## [TASK]
Search the entries below for the word "objects" and copy each line that has it.

Saved entries:
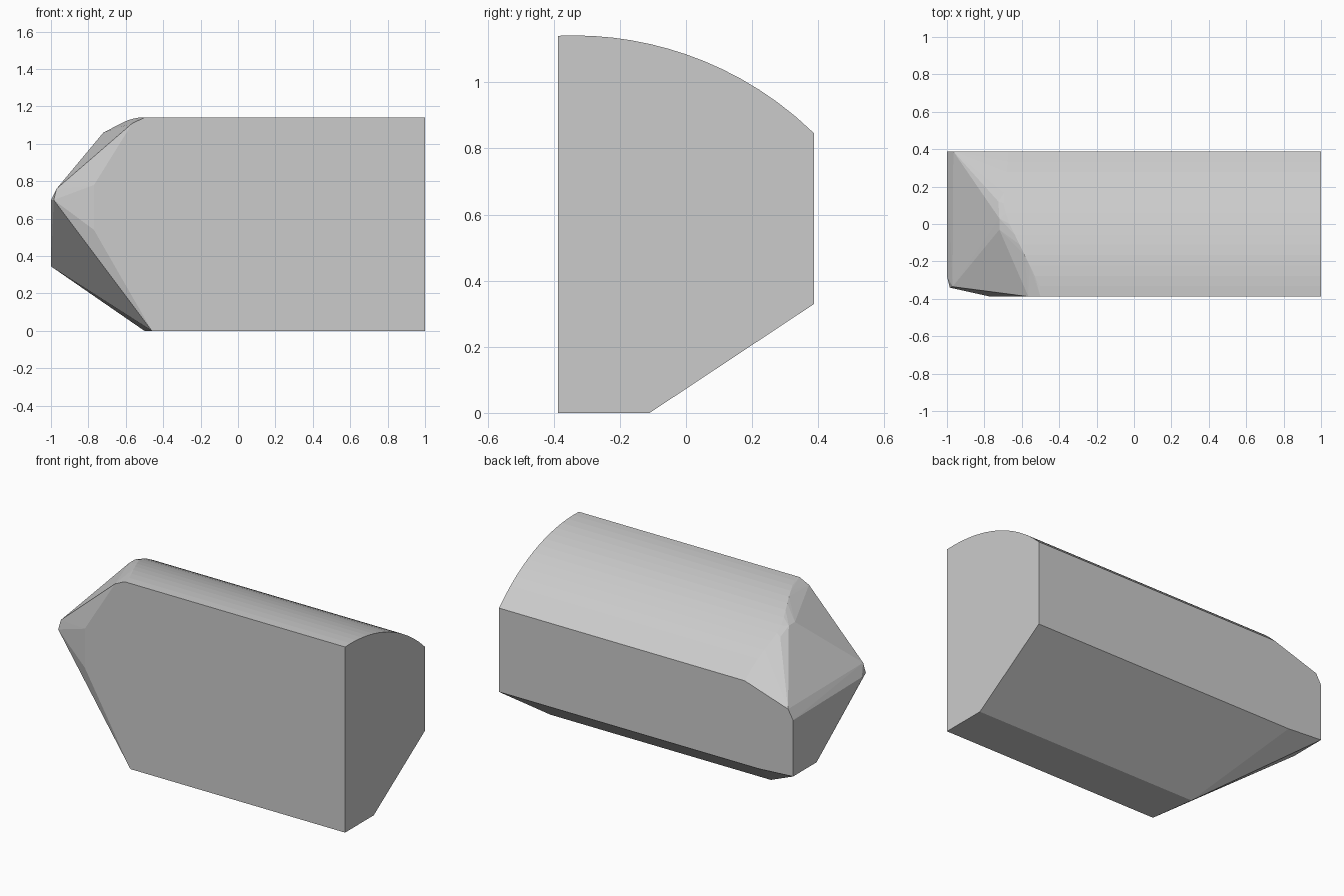
import bpy, bmesh, math

if "Cube" in bpy.data.objects:
    bpy.data.objects.remove(bpy.data.objects["Cube"])

H = 0.388                      # half depth
CY, CZ, R = -0.34, 0.10, 1.042  # circle of the curved top
SEGS = 14


def lerp_table(table, v):
    for (a, fa), (b, fb) in zip(table, table[1:]):
        if v <= b:
            return fa + (fb - fa) * (v - a) / (b - a)
    return table[-1][1]


# Where the curved top ends on the cut left end: (y, x)
top_end = [(-H, -0.50), (-0.34, -0.50), (0.03, -0.68), (0.12, -0.70), (H, -0.67)]

points = []

# Curved top, running the full length
for i in range(SEGS + 1):
    y = -H + 2 * H * i / SEGS
    z = CZ + math.sqrt(R * R - (y - CY) ** 2)
    points += [(1, y, z), (lerp_table(top_end, y), y, z)]

# Flat base and sloping underside: right end, then left end
points += [(1, -H, 0), (1, -0.11, 0), (1, H, 0.33)]
points += [(-0.46, -H, 0), (-0.50, -0.11, 0), (-0.77, H, 0.33)]

# Faceted left end: front edge, tip, back edge and upper ridge
points += [(-0.77, -H, 0.54), (-0.77, -H, 0.78), (-0.565, -H, 1.11)]
points += [(-0.985, -0.34, 0.70), (-0.97, -0.335, 0.76), (-1, -0.28, 0.70)]
points += [(-1, H, 0.345), (-1, 0.16, 0.345), (-1, H, 0.69), (-0.966, H, 0.75)]
points += [(-0.72, -0.03, 1.06), (-0.72, 0.03, 1.06), (-0.725, 0.12, 1.025)]

# Faceted block as the hull of its corners
bm = bmesh.new()
for p in points:
    bm.verts.new(p)
res = bmesh.ops.convex_hull(bm, input=bm.verts[:])
junk = {g for g in res["geom_interior"] + res["geom_unused"]
        if isinstance(g, bmesh.types.BMVert)}
bmesh.ops.delete(bm, geom=list(junk), context='VERTS')
bmesh.ops.dissolve_limit(bm, angle_limit=math.radians(1),
                         verts=bm.verts[:], edges=bm.edges[:])
bmesh.ops.recalc_face_normals(bm, faces=bm.faces[:])

mesh = bpy.data.meshes.new("faceted_block")
bm.to_mesh(mesh)
bm.free()
obj = bpy.data.objects.new("faceted_block", mesh)
bpy.context.collection.objects.link(obj)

## [OUTPUT BELOW]
if "Cube" in bpy.data.objects:
    bpy.data.objects.remove(bpy.data.objects["Cube"])
obj = bpy.data.objects.new("faceted_block", mesh)
bpy.context.collection.objects.link(obj)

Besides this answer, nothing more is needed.